Anne Arundel County Executive Steve Schuh announced Tuesday plans to put $14.8 million over two years toward improvements in physical school security and personnel, as well as $11.7 million in capital-project spending.
County officials, including Anne Arundel County Public Schools Superintendent George Arlotto and Police Chief Tim Altomare, noted the past few weeks have been stressful for officials, as they've worked to investigate a wave of threats after the Parkland, Fla., shooting.
“The last few weeks have been tough for us," said Arlotto, adding it's “been a little bit nerve-wracking" not just for Anne Arundel County but for schools nationwide.
Altomare said the police department has "responded to more incidents than you can shake a stick at," and “we have had a lot of sleepless nights, as Dr. Arlotto said."
"We don’t have the luxury of treating a school threat as not legitimate," Altomare pointed out.
He said police are interested, among other things, the physical security of the roughly 120 schools in Anne Arundel County, and how “to make them harder targets for a lunatic.”
The county would double the number of School Resource Officers by hiring 20 more, said Schuh, which would cost $3.1 million.
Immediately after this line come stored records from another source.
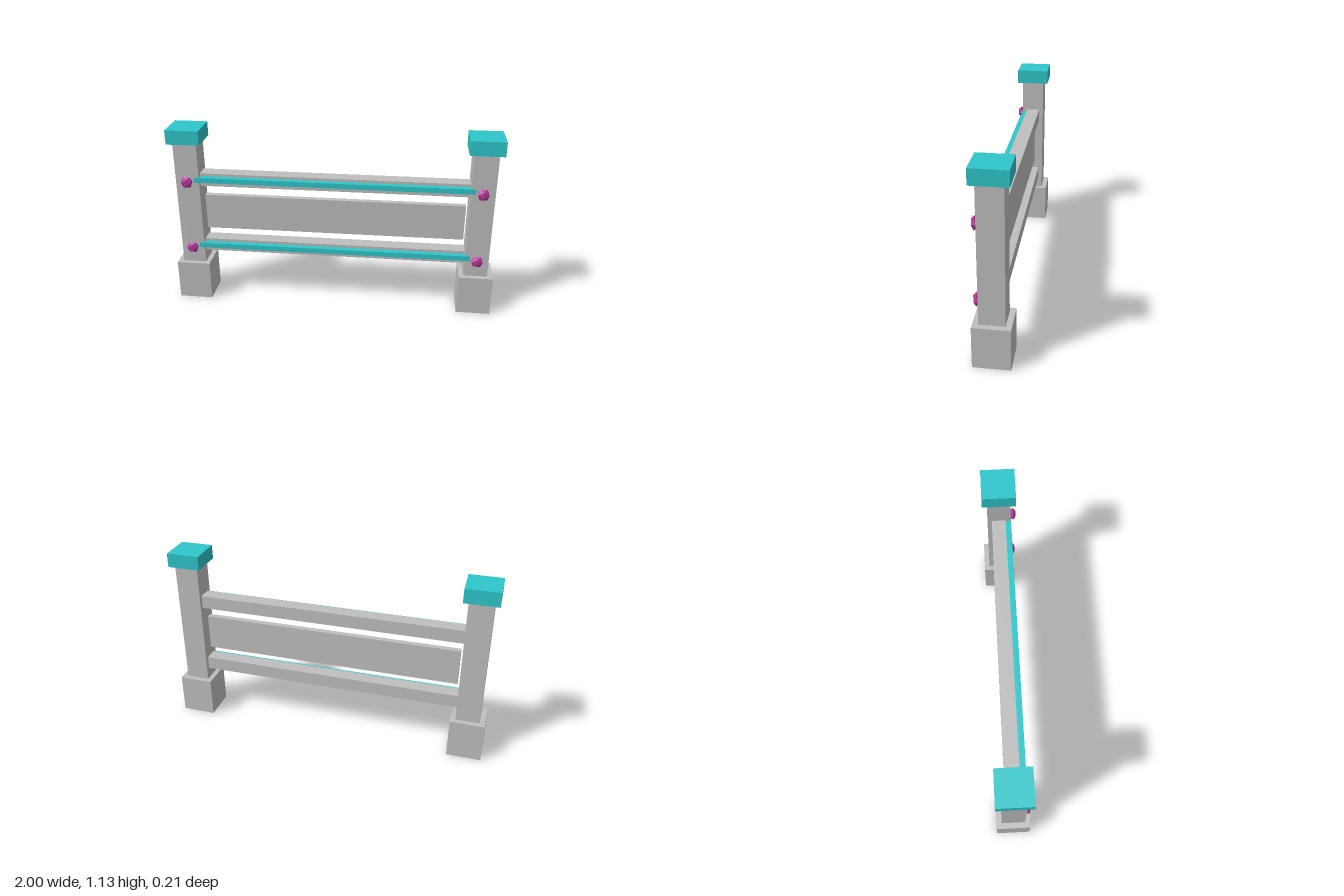
import * as THREE from 'three';

const material = (name, color, flatShading = false) => {
  const m = new THREE.MeshStandardMaterial({ color, flatShading });
  m.name = name;
  return m;
};

export function createModel() {
  const model = new THREE.Group();
  model.name = 'fence';
  const grey = material('stone grey', 0xbfbfbf);
  const cyan = material('bright cyan', 0x2ec7cb);
  const magenta = material('gem magenta', 0xb8389c, true);

  // Box spanning y0..y1 and z0..z1, centred on x
  const box = (parent, name, mat, x, width, y0, y1, z0, z1) => {
    const mesh = new THREE.Mesh(new THREE.BoxGeometry(width, y1 - y0, z1 - z0), mat);
    mesh.name = name;
    mesh.position.set(x, (y0 + y1) / 2, (z0 + z1) / 2);
    parent.add(mesh);
  };

  const postX = 0.893;
  const railHeights = [0.361, 0.806];
  const gem = new THREE.IcosahedronGeometry(0.04, 0).scale(1, 1, 0.55);

  // Posts with footing, cap and gem studs
  for (const side of [-1, 1]) {
    const post = new THREE.Group();
    post.name = side > 0 ? 'leftPost' : 'rightPost';
    box(post, 'footing', grey, side * 0.895, 0.21, 0, 0.25, -0.105, 0.105);
    box(post, 'shaft', grey, side * postX, 0.145, 0.25, 1.047, -0.072, 0.072);
    box(post, 'cap', cyan, side * postX, 0.203, 1.047, 1.135, -0.102, 0.102);
    for (const y of railHeights) {
      const stud = new THREE.Mesh(gem, magenta);
      stud.name = 'gemStud';
      stud.position.set(side * postX, y - 0.002, 0.09);
      post.add(stud);
    }
    model.add(post);
  }

  // Rails with a glowing strip along the front
  for (const y of railHeights) {
    box(model, 'rail', grey, 0, 1.7, y - 0.041, y + 0.041, -0.045, 0.041);
    box(model, 'railStrip', cyan, 0, 1.7, y - 0.008, y + 0.024, 0.036, 0.076);
  }

  // Thin centre panel
  box(model, 'panel', grey, 0, 1.61, 0.47, 0.695, -0.018, 0.018);

  return model;
}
The $11.7 million in capital spending would include double-door security systems at nine high schools that don't already have them, 1,565 security cameras and servers at all schools, door-lock upgrades on 4,000 interior classroom doors and protective tactical equipment for every school and upgraded access control systems at 81 schools.
He said he expects part of the costs to be defrayed by state funds.
While the county can't prepare for every incident, the funding shows our “determination and commitment to the safety of our students," he said.
Arlotto said the school system plans to make changes in handling large amounts of people at school events like Grandparents Day.
“When we know we’re going to have large numbers of guests, we’re going to ask our guests to be patient," he said, explaining the school system may do "some pre-check and advance sign-ups."
Arlotto also wants to reinstitute a school security council that involves local law enforcement as well as police at Fort Meade to look at safety-related changes and recommendations.
Schools will also be made more available to local law enforcement, so "during their down time," they can stop in at local schools and have access to desks, printers or other supplies, and interact with students so "we've got an additional level of security."